Imagine a day out kayaking along the Minnesota River. It is a nice summer’s day, the birds are singing, the insects chirping, it is all idyllic… until you discover a partial skull. This is what happened to two kayakers last summer on a drought-depleted section of the river, around 180 kilometers (110 miles) west of Minneapolis. It turns out the skull is 8,000 years old and is now set to be handed over to Native American officials, to whom the remains most likely belong.
Renville county sheriff, Scott Hable, received this skull, and fearing it was related to a missing person case or murder, shared it with a medical examiner and then the FBI. These experts were not able to pinpoint an identity, but through carbon dating, a forensic anthropologist determined that this skull was likely to be of a young man who lived between 5500 and 6000 BCE.
There was a depression in the skull that may be “blunt force trauma”, but this was not the cause of death as it was healed. Currently, the cause of death is unknown. This skull may have been placed in a burial site along the water’s edge which eroded away, or the skull could have been drifting in the river for thousands of years.
A professor of anthropology at Minnesota, Kathleen Blue, told the New York Times that the individual was definitely an ancestor of one of the tribes still living in the area. “There’s probably not that many people at that time wandering around Minnesota 8,000 years ago, because... the glaciers have only retreated a few thousands years before that,” she said.
They probably ate a diet of freshwater mussels, plants, deer, turtles, and fish, Blue added, but “That period, we don’t know much about it.”
That time period is relatively unknown as it is rare for Native American tribes to allow their ancestors’ bones to undergo archaeological examinations or be displayed at all, and it is against the law in Minnesota to willfully disturb historic burial grounds, including 12,000 known Indigenous burial mounds.
So, when the sheriff posted the discovery and the remains with the saying “a little bit of history” the office was heavily criticized by several Native American groups and the Minnesota Indian Affairs Council, as it is offensive to their culture to publish photos of ancestral remains.
Dylan Goetsch, the Minnesota Indian Affairs Council cultural response specialist, said that the council had not been made aware of the discovery until seeing the Facebook post and that “Seeing Native American ancestors being displayed and treated as a piece of history is traumatic for many Native Americans as, for centuries, Native American burials were looted, vandalized and destroyed,”.
The post has now been removed and the remains will be given to Upper Sioux Community tribal officials.
“We had no idea but we were alerted to the fact that the Facebook post was offensive to one or more people and so we have since taken that post down. We didn’t mean for it to be offensive whatsoever,” Hable told MPR news.
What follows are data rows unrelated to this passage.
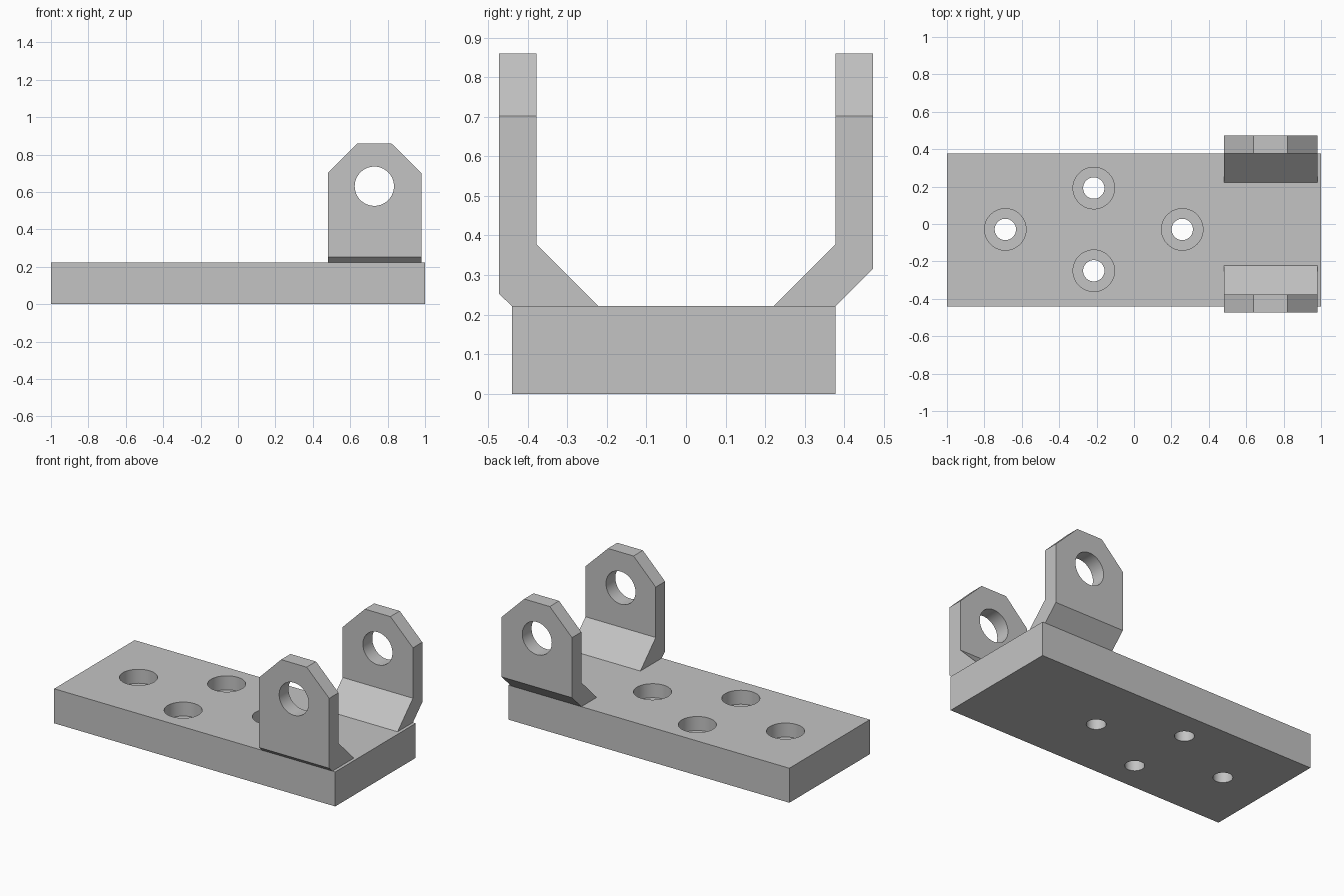
import bpy, bmesh, math
from mathutils import Vector

if "Cube" in bpy.data.objects:
    bpy.data.objects.remove(bpy.data.objects["Cube"], do_unlink=True)

grey = bpy.data.materials.new("light grey")
grey.use_nodes = True
colour = (0.55, 0.55, 0.55, 1)
grey.diffuse_color = colour
grey.node_tree.nodes["Principled BSDF"].inputs["Base Color"].default_value = colour


def prism(name, points, offset):
    """Extrude a closed outline of 3D points along an offset."""
    bm = bmesh.new()
    face = bm.faces.new([bm.verts.new(p) for p in points])
    new = bmesh.ops.extrude_face_region(bm, geom=[face])["geom"]
    bmesh.ops.translate(bm, vec=Vector(offset),
                        verts=[v for v in new if isinstance(v, bmesh.types.BMVert)])
    bmesh.ops.recalc_face_normals(bm, faces=bm.faces)
    mesh = bpy.data.meshes.new(name)
    bm.to_mesh(mesh)
    bm.free()
    mesh.materials.append(grey)
    obj = bpy.data.objects.new(name, mesh)
    bpy.context.collection.objects.link(obj)
    return obj


def cylinder(radius, depth, location, rotation=(0, 0, 0)):
    bpy.ops.mesh.primitive_cylinder_add(vertices=64, radius=radius, depth=depth,
                                        location=location, rotation=rotation)
    obj = bpy.context.object
    obj.data.materials.append(grey)
    return obj


def boolean(obj, tool, operation):
    """Apply a boolean and remove its tool."""
    mod = obj.modifiers.new("cut", 'BOOLEAN')
    mod.operation, mod.object, mod.solver = operation, tool, 'EXACT'
    bpy.ops.object.select_all(action='DESELECT')
    bpy.context.view_layer.objects.active = obj
    obj.select_set(True)
    bpy.ops.object.modifier_apply(modifier=mod.name)
    bpy.data.objects.remove(tool, do_unlink=True)


def smooth(obj):
    bpy.ops.object.select_all(action='DESELECT')
    bpy.context.view_layer.objects.active = obj
    obj.select_set(True)
    bpy.ops.object.shade_smooth_by_angle(angle=math.radians(30))


# Base plate with four counterbored screw holes
TOP, FRONT, BACK = 0.222, -0.44, 0.378
plate = prism("base_plate", [(-1, FRONT, 0), (1, FRONT, 0), (1, BACK, 0), (-1, BACK, 0)],
              (0, 0, TOP))
cx, cy = -0.215, -0.029
for dx, dy in ((-0.473, 0), (0.473, 0), (0, 0.221), (0, -0.221)):
    x, y = cx + dx, cy + dy
    boolean(plate, cylinder(0.057, 1, (x, y, 0)), 'DIFFERENCE')
    boolean(plate, cylinder(0.111, 0.18, (x, y, TOP)), 'DIFFERENCE')
smooth(plate)


# Upright lugs: a side profile trimmed by a chamfered front outline
def lug(name, side, outer_foot, outer_knee):
    profile = [(0.473, 1), (0.473, outer_knee), (outer_foot, TOP),
               (0.222, TOP), (0.378, 0.378), (0.378, 1)]
    body = prism(name, [(0.4, side * y, z) for y, z in profile], (0.7, 0, 0))
    outline = [(0.48, 0), (0.98, 0), (0.98, 0.702), (0.82, 0.86), (0.638, 0.86), (0.48, 0.702)]
    trim = prism("trim", [(x, -0.8, z) for x, z in outline], (0, 1.6, 0))
    boolean(body, trim, 'INTERSECT')
    pin = cylinder(0.105, 2, (0.729, 0, 0.631), (math.pi / 2, 0, 0))
    boolean(body, pin, 'DIFFERENCE')
    smooth(body)


lug("front_lug", -1, -FRONT, 0.253)
lug("back_lug", 1, BACK, 0.316)
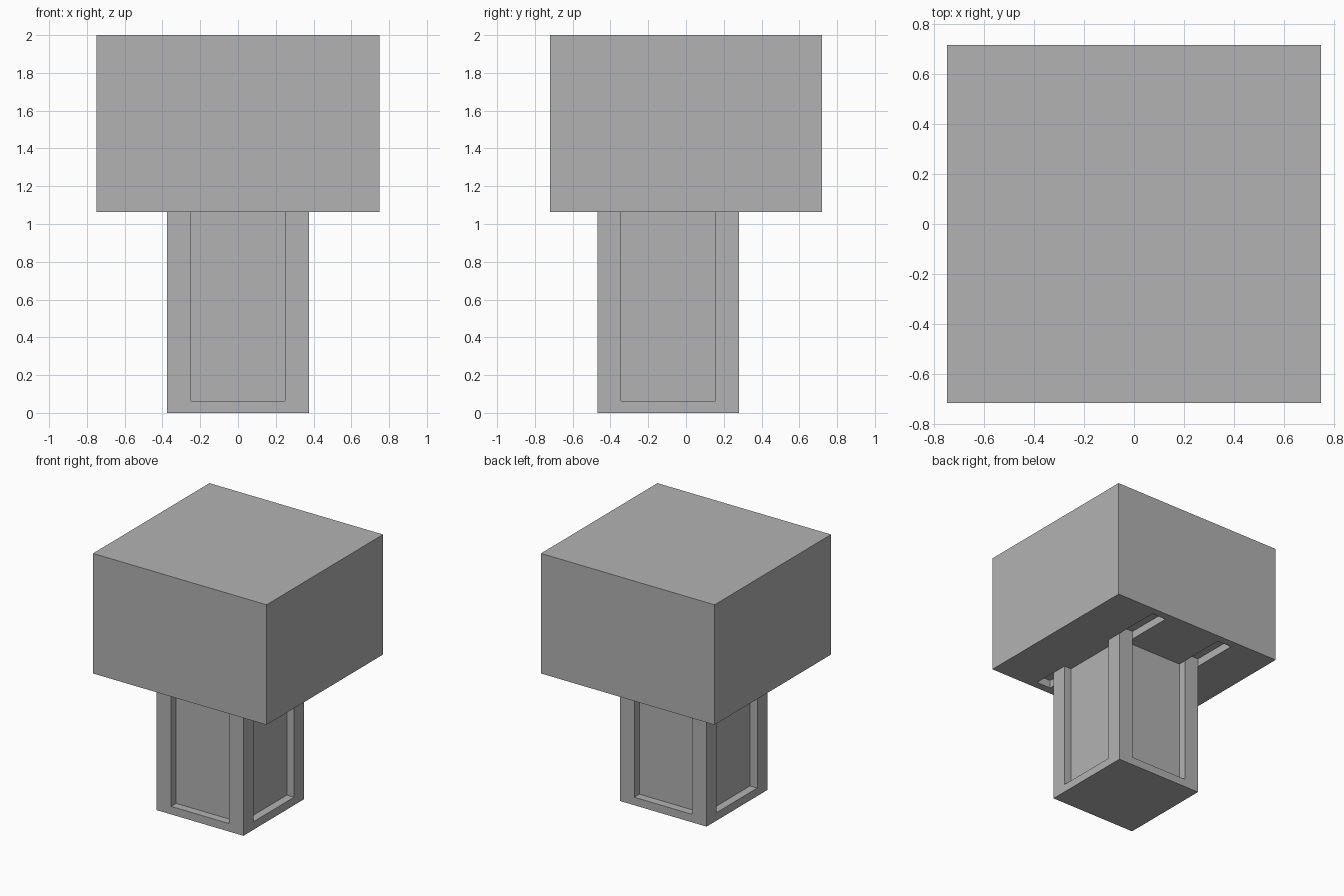
import bpy

default = bpy.data.objects.get("Cube")
if default:
    bpy.data.objects.remove(default, do_unlink=True)

U = 1 / 16          # modelling unit
PILLAR_Y = -1.5     # pillar centre, in units

gray = bpy.data.materials.new("plain_gray")
gray.use_nodes = True
color = (0.448, 0.448, 0.448, 1)
gray.diffuse_color = color
gray.node_tree.nodes["Principled BSDF"].inputs["Base Color"].default_value = color


def box(name, low, high):
    """Axis-aligned box between two corners given in units."""
    center = [(a + b) / 2 * U for a, b in zip(low, high)]
    bpy.ops.mesh.primitive_cube_add(size=1, location=center)
    obj = bpy.context.object
    obj.name = name
    obj.scale = [(b - a) * U for a, b in zip(low, high)]
    bpy.ops.object.transform_apply(location=True, rotation=False, scale=True)
    obj.data.materials.append(gray)
    return obj


def carve(target, cutters):
    """Subtract each cutter from the target, then discard it."""
    for cutter in cutters:
        cutter.hide_render = True
        mod = target.modifiers.new("carve", 'BOOLEAN')
        mod.operation = 'DIFFERENCE'
        mod.solver = 'EXACT'
        mod.object = cutter
        bpy.context.view_layer.objects.active = target
        bpy.ops.object.modifier_apply(modifier=mod.name)
        bpy.data.objects.remove(cutter, do_unlink=True)


# Pillar: corner posts reach into the cap, each side has a sunken panel
pillar = box("pillar", (-6, PILLAR_Y - 6, 0), (6, PILLAR_Y + 6, 18.5))
recesses = []
for side in (-1, 1):
    near, far = sorted((side * 5, side * 7))
    recesses.append(box("recess_x", (near, PILLAR_Y - 4, 1), (far, PILLAR_Y + 4, 20)))
    recesses.append(box("recess_y", (-4, PILLAR_Y + near, 1), (4, PILLAR_Y + far, 20)))
carve(pillar, recesses)

# Cap: wide block with shallow slots underneath, running out from the posts
cap = box("cap", (-12, -11.5, 17), (12, 11.5, 32))
slots = []
for side in (-1, 1):
    near, far = sorted((side * 4, side * 6))
    slots.append(box("slot_back", (near, PILLAR_Y + 5, 16), (far, 10.5, 18)))
    slots.append(box("slot_front", (near, -10.5, 16), (far, PILLAR_Y - 5, 18)))
carve(cap, slots)
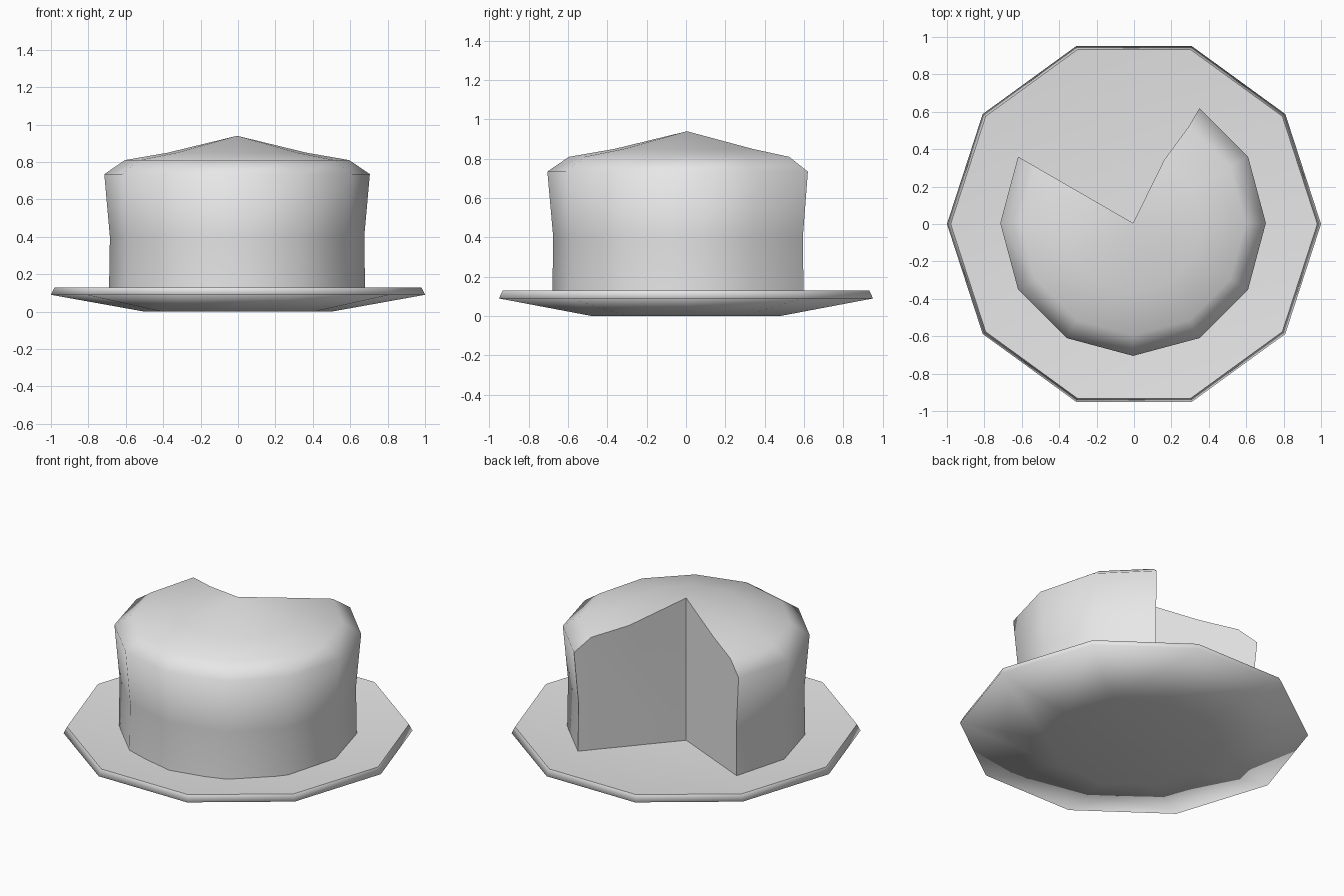
import bpy
import bmesh
from math import radians, cos, sin

cube = bpy.data.objects.get("Cube")
if cube:
    bpy.data.objects.remove(cube, do_unlink=True)

grey = bpy.data.materials.new("light_grey")
grey.use_nodes = True
grey.diffuse_color = (0.8, 0.8, 0.8, 1)
grey.node_tree.nodes["Principled BSDF"].inputs["Base Color"].default_value = grey.diffuse_color


def add_rings(bm, profile, angles):
    """Columns of vertices, one per angle, following a (radius, height) profile."""
    return [[bm.verts.new((r * cos(radians(a)), r * sin(radians(a)), z)) for r, z in profile]
            for a in angles]


def skin(bm, left, right, bottom, top):
    """Quads between two columns, with triangles to the end points."""
    for i in range(len(left) - 1):
        bm.faces.new((left[i], right[i], right[i + 1], left[i + 1]))
    bm.faces.new((bottom, right[0], left[0]))
    bm.faces.new((top, left[-1], right[-1]))


def finish(bm, name, is_sharp):
    bmesh.ops.recalc_face_normals(bm, faces=bm.faces)
    for face in bm.faces:
        face.smooth = True
    for edge in bm.edges:
        edge.smooth = not is_sharp(edge)
    mesh = bpy.data.meshes.new(name)
    bm.to_mesh(mesh)
    bm.free()
    mesh.materials.append(grey)
    obj = bpy.data.objects.new(name, mesh)
    bpy.context.collection.objects.link(obj)
    return obj


# Plate: ten sides, shallow dished top, soft lower rim and crisp upper rim
bm = bmesh.new()
cols = add_rings(bm, [(0.5, 0), (1.0, 0.09), (0.98, 0.13)], range(0, 360, 36))
base = bm.verts.new((0, 0, 0))
dish = bm.verts.new((0, 0, 0.04))
for i, col in enumerate(cols):
    skin(bm, col, cols[(i + 1) % len(cols)], base, dish)
finish(bm, "plate", lambda e: all(v.co.z > 0.12 for v in e.verts))

# Cake: twelve-sided domed round with a quarter removed at the back
bm = bmesh.new()
profile = [(0.685, 0.09), (0.68, 0.4), (0.71, 0.735), (0.6, 0.81), (0.37, 0.85)]
cols = add_rings(bm, profile, range(150, 421, 30))
base = bm.verts.new((0, 0, 0.03))
apex = bm.verts.new((0, 0, 0.94))
for left, right in zip(cols, cols[1:]):
    skin(bm, left, right, base, apex)

# Cut walls, one with a slightly bulging icing edge
cols[-1][-1].co.x -= 0.02
cols[-1][-1].co.y += 0.015
for col in (cols[0], cols[-1]):
    outline = col + [apex]
    for a, b in zip(outline, outline[1:]):
        bm.faces.new((base, a, b))
cake = finish(bm, "cake", lambda e: e.calc_face_angle(0) > radians(65))
cake.location = (-0.005, 0.005, 0)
The skull was revealed by the drought that overtook Minnesota in 2021, which for some parts was the worst seen in 10-30 years. This is not the first time drought has revealed bodies – just this year human corpses were revealed on Nevada's receding Lake Mead, with more expected to come thanks to climate change.